The county purchased a lot from Post and built its inaugural temple of justice in 1908 for some $4,000. The second and final county capitol was erected for $65,490.
To help alleviate the area drought, which at one point reduced the number of residents to a mere 14 souls, Post experimented with aerial dynamite explosions in order to induce rain. He had learned of the procedure when reading that rain often followed artillery battles. Some say Post’s “rain battles” had a 40 percent success rate.
As Post envisioned his “dream city” he was drawn to the area’s natural beauty where the head waters of both arms of the Brazos River join to outline the scenic Caprock Escarpment of the Llano Estacado. Post is actually nestled three miles below the Cap Rock, 40 miles southeast of Lubbock on Highway 84. The area quickly became known as the gateway to the West Texas Plains.
Most of the downtown buildings still standing in Post today were constructed between 1907 and 1937 and include the Algerita Hotel, the C.W. Post Double U Building, and the old First National Bank Building. Charles Post placed a high priority on cultural experiences, and many of today’s tourist attractions stem from his original vision. For example, the Garza Theatre produces eight shows a year including a summer festival, and the Art Center housed in the historic Algerita Hotel offers several exhibits a year. The area’s rich history is chronicled in the Garza County Historical Museum, located in West Texas' first sanitarium, and McCrary's OS Ranch Museum.
Tourists and homefolks join in early August for the three-day Post Stampede Rodeo, which offers a snapshot of the Old West in true cowboy style.
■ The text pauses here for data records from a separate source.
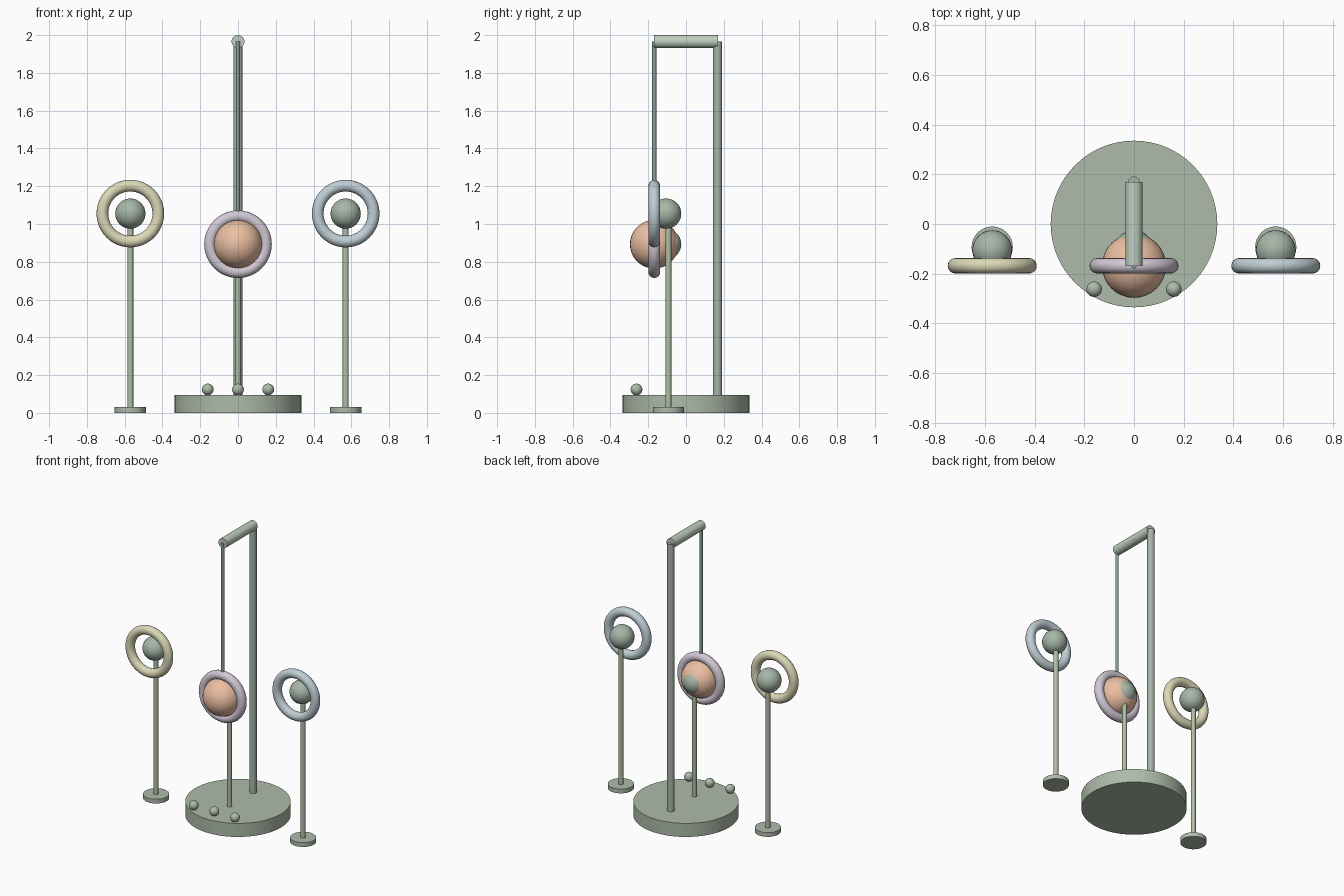
import bpy, math

if "Cube" in bpy.data.objects:
    bpy.data.objects.remove(bpy.data.objects["Cube"])


def material(name, rgb):
    m = bpy.data.materials.new(name)
    m.diffuse_color = (*rgb, 1)
    m.use_nodes = True
    m.node_tree.nodes["Principled BSDF"].inputs["Base Color"].default_value = m.diffuse_color
    return m


SAGE = material("sage", (0.42, 0.50, 0.40))
PALE = material("pale_green", (0.52, 0.62, 0.52))
DARK = material("dark_green", (0.38, 0.47, 0.39))
CORD = material("cord_green", (0.25, 0.36, 0.30))
STEM = material("stem_green", (0.43, 0.52, 0.38))
ORANGE = material("orange", (0.83, 0.52, 0.36))
YELLOW = material("yellow", (0.71, 0.69, 0.47))
BLUE = material("blue", (0.52, 0.62, 0.66))
LILAC = material("lilac", (0.64, 0.58, 0.66))


def finish(name, mat):
    o = bpy.context.object
    o.name = name
    o.data.materials.append(mat)
    bpy.ops.object.shade_smooth_by_angle(angle=math.radians(35))
    return o


def post(name, x, y, z0, z1, r, mat, sides=24):
    bpy.ops.mesh.primitive_cylinder_add(vertices=sides, radius=r, depth=z1 - z0,
                                        location=(x, y, (z0 + z1) / 2))
    return finish(name, mat)


def ball(name, loc, r, mat):
    bpy.ops.mesh.primitive_uv_sphere_add(segments=32, ring_count=16, radius=r, location=loc)
    return finish(name, mat)


def ring(name, loc, mat):
    bpy.ops.mesh.primitive_torus_add(major_radius=0.148, minor_radius=0.031,
                                     major_segments=48, minor_segments=16,
                                     location=loc, rotation=(math.pi / 2, 0, 0))
    return finish(name, mat)


# Base, rear post, overhanging arm and hanging cord
RING_Y = -0.168
post("base", 0, 0, 0, 0.095, 0.335, SAGE, 64)
post("rear_post", 0, 0.167, 0.08, 1.967, 0.024, DARK)
bpy.ops.mesh.primitive_cylinder_add(vertices=32, radius=0.034, depth=0.337,
                                    location=(0, 0, 1.966), rotation=(math.pi / 2, 0, 0))
finish("top_arm", PALE)
post("cord", 0, RING_Y, 1.03, 1.966, 0.011, CORD, 16)

# Three ringed targets, each with a ball behind and a stem below
for side, x, z, mat in (("left", -0.57, 1.055, YELLOW),
                        ("centre", 0, 0.893, LILAC),
                        ("right", 0.57, 1.055, BLUE)):
    ring(side + "_ring", (x, RING_Y, z), mat)
    ball(side + "_back_ball", (x, -0.105, z), 0.08, DARK)
    post(side + "_stem", x, -0.093, 0.02, z - 0.03, 0.0155, STEM)
    if x:
        post(side + "_foot", x, -0.093, 0, 0.03, 0.083, SAGE, 32)

# Large hanging ball in the centre ring
ball("hanging_ball", (0, RING_Y, 0.893), 0.129, ORANGE)

# Small studs along the front of the base
for i, x in enumerate((-0.16, 0, 0.16)):
    ball(f"base_stud_{i + 1}", (x, -0.262, 0.124), 0.031, SAGE)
Visitors also frequent the area to take in Lake Henry, situated 22 miles southeast from Post in Garza County on the Double Mountain Fork of the Brazos River. The lake, when full, covers 2,880 acres and contains approximately 40 billion gallons of water. White River Lake, which crosses the southeast corner of Garza County, is a tributary of the Salt Fork of the Brazos River and has a surface area of 1,418 acres.
(Texas Almanac 2008-2009)